**Directions for this task:**
Copy each line of the records that includes "radians".

(Dataset entries)
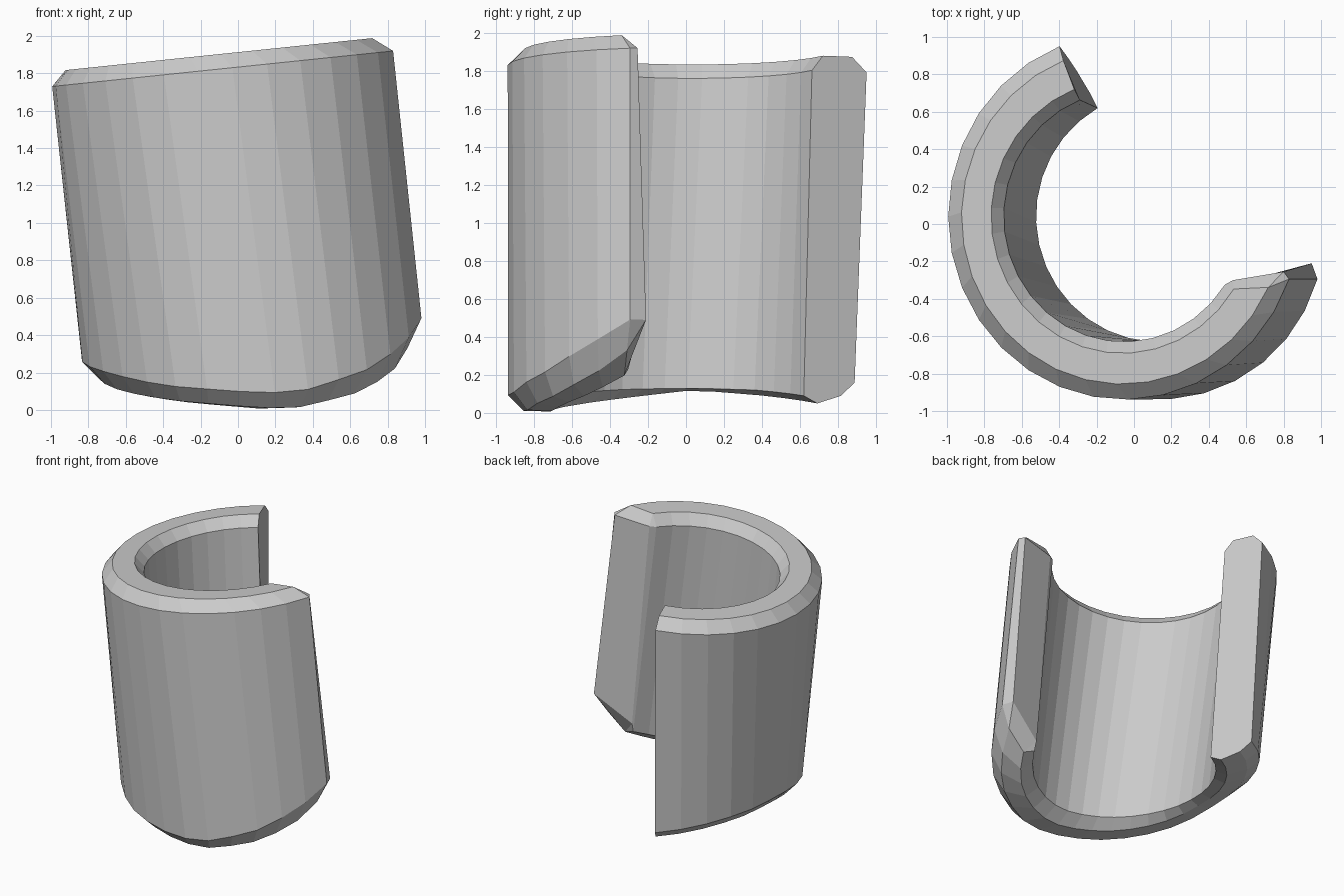
import bpy, bmesh
from math import radians, cos, sin

if "Cube" in bpy.data.objects:
    bpy.data.objects.remove(bpy.data.objects["Cube"])

SEGMENTS = 20
# Knots (angle in degrees) of the curved lower hem
KNOTS = (120, 150, 180, 211, 237, 270, 283, 308, 326, 341)
HEM = {
    "inner": (.09, .12, .13, .125, .11, .09, .10, .15, .21, .30),
    "low_in": (.05, .09, .12, .075, .04, .005, .015, .08, .16, .27),
    "low_out": (.09, .15, .18, .10, .05, .01, .015, .10, .22, .37),
    "outer": (.16, .23, .27, .20, .13, .09, .10, .22, .36, .50),
}

# Closed cross-section: radius, start angle, end angle, top height or hem name
PROFILE = (
    (.95, 111.5, 340, 1.833), (.87, 111.5, 335, 1.912),
    (.71, 111.5, 328, 1.912), (.65, 111.5, 327, 1.833),
    (.65, 120, 329, "inner"), (.73, 120, 331, "low_in"),
    (.87, 120, 337, "low_out"), (.95, 120, 340, "outer"),
)


def hem_height(name, a):
    a = max(KNOTS[0], min(KNOTS[-1], a))
    zs = HEM[name]
    for i in range(len(KNOTS) - 1):
        if a <= KNOTS[i + 1]:
            t = (a - KNOTS[i]) / (KNOTS[i + 1] - KNOTS[i])
            return zs[i] + t * (zs[i + 1] - zs[i])


def wall_point(r, a, level):
    """Point on the leaning shell; the rim slopes square to the axis."""
    c, s = cos(radians(a)), sin(radians(a))
    if isinstance(level, str):
        z = hem_height(level, a)
    else:
        z = level + .103 * (r * c - .055)
    return (.14 - .106 * z + r * c, .04 + 1.03 * r * s, z)


bm = bmesh.new()

# Sections swept around the open ring
sections = []
for i in range(SEGMENTS + 1):
    t = i / SEGMENTS
    sections.append([bm.verts.new(wall_point(r, a0 + t * (a1 - a0), lv))
                     for r, a0, a1, lv in PROFILE])
n = len(PROFILE)
for s0, s1 in zip(sections, sections[1:]):
    for k in range(n):
        j = (k + 1) % n
        bm.faces.new((s0[k], s0[j], s1[j], s1[k]))
bm.faces.new(sections[0])

# Bevelled end on the right: four corners joined to the last section
end = sections[-1]
to, ti, bi, bo = [bm.verts.new(p) for p in (
    (.80, -.255, 1.92), (.53, -.30, 1.885), (.67, -.285, .30), (.95, -.21, .49))]
for f in ((end[0], end[1], to), (end[1], end[2], ti, to), (end[2], end[3], ti),
          (end[3], end[4], bi, ti), (end[4], end[5], bi),
          (end[5], end[6], bo, bi), (end[6], end[7], bo),
          (end[7], end[0], to, bo), (to, ti, bi, bo)):
    bm.faces.new(f)

bmesh.ops.recalc_face_normals(bm, faces=bm.faces)
mesh = bpy.data.meshes.new("open_sleeve")
bm.to_mesh(mesh)
bm.free()
sleeve = bpy.data.objects.new("open_sleeve", mesh)
bpy.context.collection.objects.link(sleeve)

**Your solution:**
from math import radians, cos, sin
    c, s = cos(radians(a)), sin(radians(a))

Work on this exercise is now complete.